## EXERCISE
The records below need to be repeated exactly, with every picture left out.

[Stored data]
******

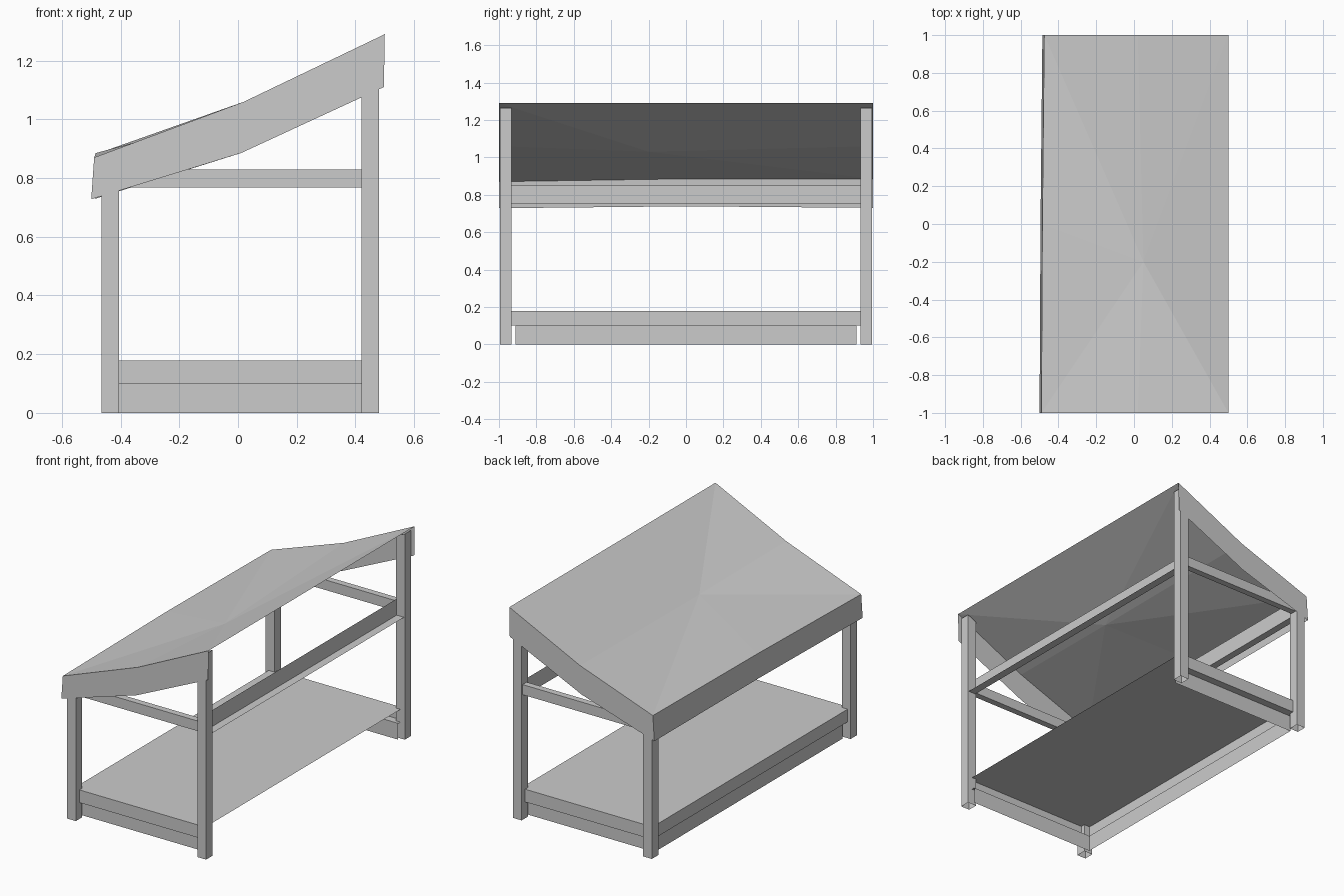
import bpy
import bmesh

cube = bpy.data.objects.get("Cube")
if cube:
    bpy.data.objects.remove(cube, do_unlink=True)

GREY = (0.6, 0.6, 0.6, 1.0)
mat = bpy.data.materials.new("plain_grey")
mat.use_nodes = True
mat.diffuse_color = GREY
mat.node_tree.nodes["Principled BSDF"].inputs["Base Color"].default_value = GREY


def make(name, bm):
    mesh = bpy.data.meshes.new(name)
    bm.to_mesh(mesh)
    bm.free()
    mesh.materials.append(mat)
    obj = bpy.data.objects.new(name, mesh)
    bpy.context.collection.objects.link(obj)
    return obj


def loft(name, rings, closed=False):
    """Skin a stack of point rings with quads."""
    bm = bmesh.new()
    rows = [[bm.verts.new(p) for p in ring] for ring in rings]
    n = len(rows[0])
    for low, high in zip(rows, rows[1:]):
        for i in range(n if closed else n - 1):
            j = (i + 1) % n
            bm.faces.new((low[i], low[j], high[j], high[i]))
    return make(name, bm)


def box(name, x0, x1, y0, y1, z0, z1):
    bm = bmesh.new()
    bmesh.ops.create_cube(bm, size=1)
    for v in bm.verts:
        v.co = (x1 if v.co.x > 0 else x0,
                y1 if v.co.y > 0 else y0,
                z1 if v.co.z > 0 else z0)
    return make(name, bm)


def roof_z(x):
    return 1.055 + x * (0.46 if x > 0 else 0.36)


# Hollow corner posts, cut to the slope of the roof
for x0, x1, side in ((-0.465, -0.405, "low"), (0.42, 0.48, "tall")):
    for s, end in ((-1, "front"), (1, "back")):
        plan = [(x0, s * 0.995), (x1, s * 0.995), (x1, s * 0.933), (x0, s * 0.933)]
        if s > 0:
            plan.reverse()
        loft(f"{side}_{end}_post",
             [[(x, y, 0) for x, y in plan],
              [(x, y, roof_z(x) - 0.012) for x, y in plan]], closed=True)


# Table skirt on three sides, stepping in to a plinth
def skirt_ring(xl, y, z):
    return [(0.45, -y, z), (xl, -y, z), (xl, y, z), (0.45, y, z)][::-1]


loft("table_skirt", [skirt_ring(-0.445, 0.96, 0.178), skirt_ring(-0.445, 0.96, 0.1),
                     skirt_ring(-0.425, 0.912, 0.1), skirt_ring(-0.425, 0.912, 0)])

# Table top sheet
loft("table_top", [[(-0.445, -0.96, 0.178), (0.45, -0.96, 0.178)],
                   [(-0.445, 0.96, 0.178), (0.45, 0.96, 0.178)]])

# Side rails between the low and tall posts
for s, end in ((-1, "front"), (1, "back")):
    ys = sorted((s * 0.945, s * 0.985))
    box(f"{end}_rail", -0.405, 0.42, ys[0], ys[1], 0.768, 0.83)

# Long angle rails between the end posts
for inner, outer, side in ((0.425, 0.475, "tall"), (-0.41, -0.455, "low")):
    loft(f"{side}_side_rail",
         [[(x, y, z) for x, z in ((inner, 0.85), (inner, 0.75), (outer, 0.75))]
          for y in (-0.933, 0.933)])

# Roof outline, starting and ending on the open tall side
rim = [(0.5, -1, 1.29), (0.02, -1, 1.06), (-0.49, -1, 0.87), (-0.485, 0, 0.885),
       (-0.475, 1, 0.885), (0.02, 1, 1.06), (0.5, 1, 1.29)]
hem = [(0.497, -1, 1.11), (0.01, -1, 0.885), (-0.5, -1, 0.728), (-0.495, 0, 0.738),
       (-0.485, 1, 0.73), (0.01, 1, 0.885), (0.497, 1, 1.11)]

# Sagging canopy sheet fanned from its low point
bm = bmesh.new()
hub = bm.verts.new((0.05, -0.2, 1.03))
edge = [bm.verts.new(p) for p in rim]
for i, a in enumerate(edge):
    bm.faces.new((hub, edge[(i + 1) % len(edge)], a))
bmesh.ops.recalc_face_normals(bm, faces=bm.faces)
if sum(f.normal.z for f in bm.faces) < 0:
    bmesh.ops.reverse_faces(bm, faces=bm.faces)
make("canopy", bm)

# Hanging valance on three sides
loft("valance", [rim, hem])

******

## ANSWER SPACE
import bpy
import bmesh

cube = bpy.data.objects.get("Cube")
if cube:
    bpy.data.objects.remove(cube, do_unlink=True)

GREY = (0.6, 0.6, 0.6, 1.0)
mat = bpy.data.materials.new("plain_grey")
mat.use_nodes = True
mat.diffuse_color = GREY
mat.node_tree.nodes["Principled BSDF"].inputs["Base Color"].default_value = GREY


def make(name, bm):
    mesh = bpy.data.meshes.new(name)
    bm.to_mesh(mesh)
    bm.free()
    mesh.materials.append(mat)
    obj = bpy.data.objects.new(name, mesh)
    bpy.context.collection.objects.link(obj)
    return obj


def loft(name, rings, closed=False):
    """Skin a stack of point rings with quads."""
    bm = bmesh.new()
    rows = [[bm.verts.new(p) for p in ring] for ring in rings]
    n = len(rows[0])
    for low, high in zip(rows, rows[1:]):
        for i in range(n if closed else n - 1):
            j = (i + 1) % n
            bm.faces.new((low[i], low[j], high[j], high[i]))
    return make(name, bm)


def box(name, x0, x1, y0, y1, z0, z1):
    bm = bmesh.new()
    bmesh.ops.create_cube(bm, size=1)
    for v in bm.verts:
        v.co = (x1 if v.co.x > 0 else x0,
                y1 if v.co.y > 0 else y0,
                z1 if v.co.z > 0 else z0)
    return make(name, bm)


def roof_z(x):
    return 1.055 + x * (0.46 if x > 0 else 0.36)


# Hollow corner posts, cut to the slope of the roof
for x0, x1, side in ((-0.465, -0.405, "low"), (0.42, 0.48, "tall")):
    for s, end in ((-1, "front"), (1, "back")):
        plan = [(x0, s * 0.995), (x1, s * 0.995), (x1, s * 0.933), (x0, s * 0.933)]
        if s > 0:
            plan.reverse()
        loft(f"{side}_{end}_post",
             [[(x, y, 0) for x, y in plan],
              [(x, y, roof_z(x) - 0.012) for x, y in plan]], closed=True)


# Table skirt on three sides, stepping in to a plinth
def skirt_ring(xl, y, z):
    return [(0.45, -y, z), (xl, -y, z), (xl, y, z), (0.45, y, z)][::-1]


loft("table_skirt", [skirt_ring(-0.445, 0.96, 0.178), skirt_ring(-0.445, 0.96, 0.1),
                     skirt_ring(-0.425, 0.912, 0.1), skirt_ring(-0.425, 0.912, 0)])

# Table top sheet
loft("table_top", [[(-0.445, -0.96, 0.178), (0.45, -0.96, 0.178)],
                   [(-0.445, 0.96, 0.178), (0.45, 0.96, 0.178)]])

# Side rails between the low and tall posts
for s, end in ((-1, "front"), (1, "back")):
    ys = sorted((s * 0.945, s * 0.985))
    box(f"{end}_rail", -0.405, 0.42, ys[0], ys[1], 0.768, 0.83)

# Long angle rails between the end posts
for inner, outer, side in ((0.425, 0.475, "tall"), (-0.41, -0.455, "low")):
    loft(f"{side}_side_rail",
         [[(x, y, z) for x, z in ((inner, 0.85), (inner, 0.75), (outer, 0.75))]
          for y in (-0.933, 0.933)])

# Roof outline, starting and ending on the open tall side
rim = [(0.5, -1, 1.29), (0.02, -1, 1.06), (-0.49, -1, 0.87), (-0.485, 0, 0.885),
       (-0.475, 1, 0.885), (0.02, 1, 1.06), (0.5, 1, 1.29)]
hem = [(0.497, -1, 1.11), (0.01, -1, 0.885), (-0.5, -1, 0.728), (-0.495, 0, 0.738),
       (-0.485, 1, 0.73), (0.01, 1, 0.885), (0.497, 1, 1.11)]

# Sagging canopy sheet fanned from its low point
bm = bmesh.new()
hub = bm.verts.new((0.05, -0.2, 1.03))
edge = [bm.verts.new(p) for p in rim]
for i, a in enumerate(edge):
    bm.faces.new((hub, edge[(i + 1) % len(edge)], a))
bmesh.ops.recalc_face_normals(bm, faces=bm.faces)
if sum(f.normal.z for f in bm.faces) < 0:
    bmesh.ops.reverse_faces(bm, faces=bm.faces)
make("canopy", bm)

# Hanging valance on three sides
loft("valance", [rim, hem])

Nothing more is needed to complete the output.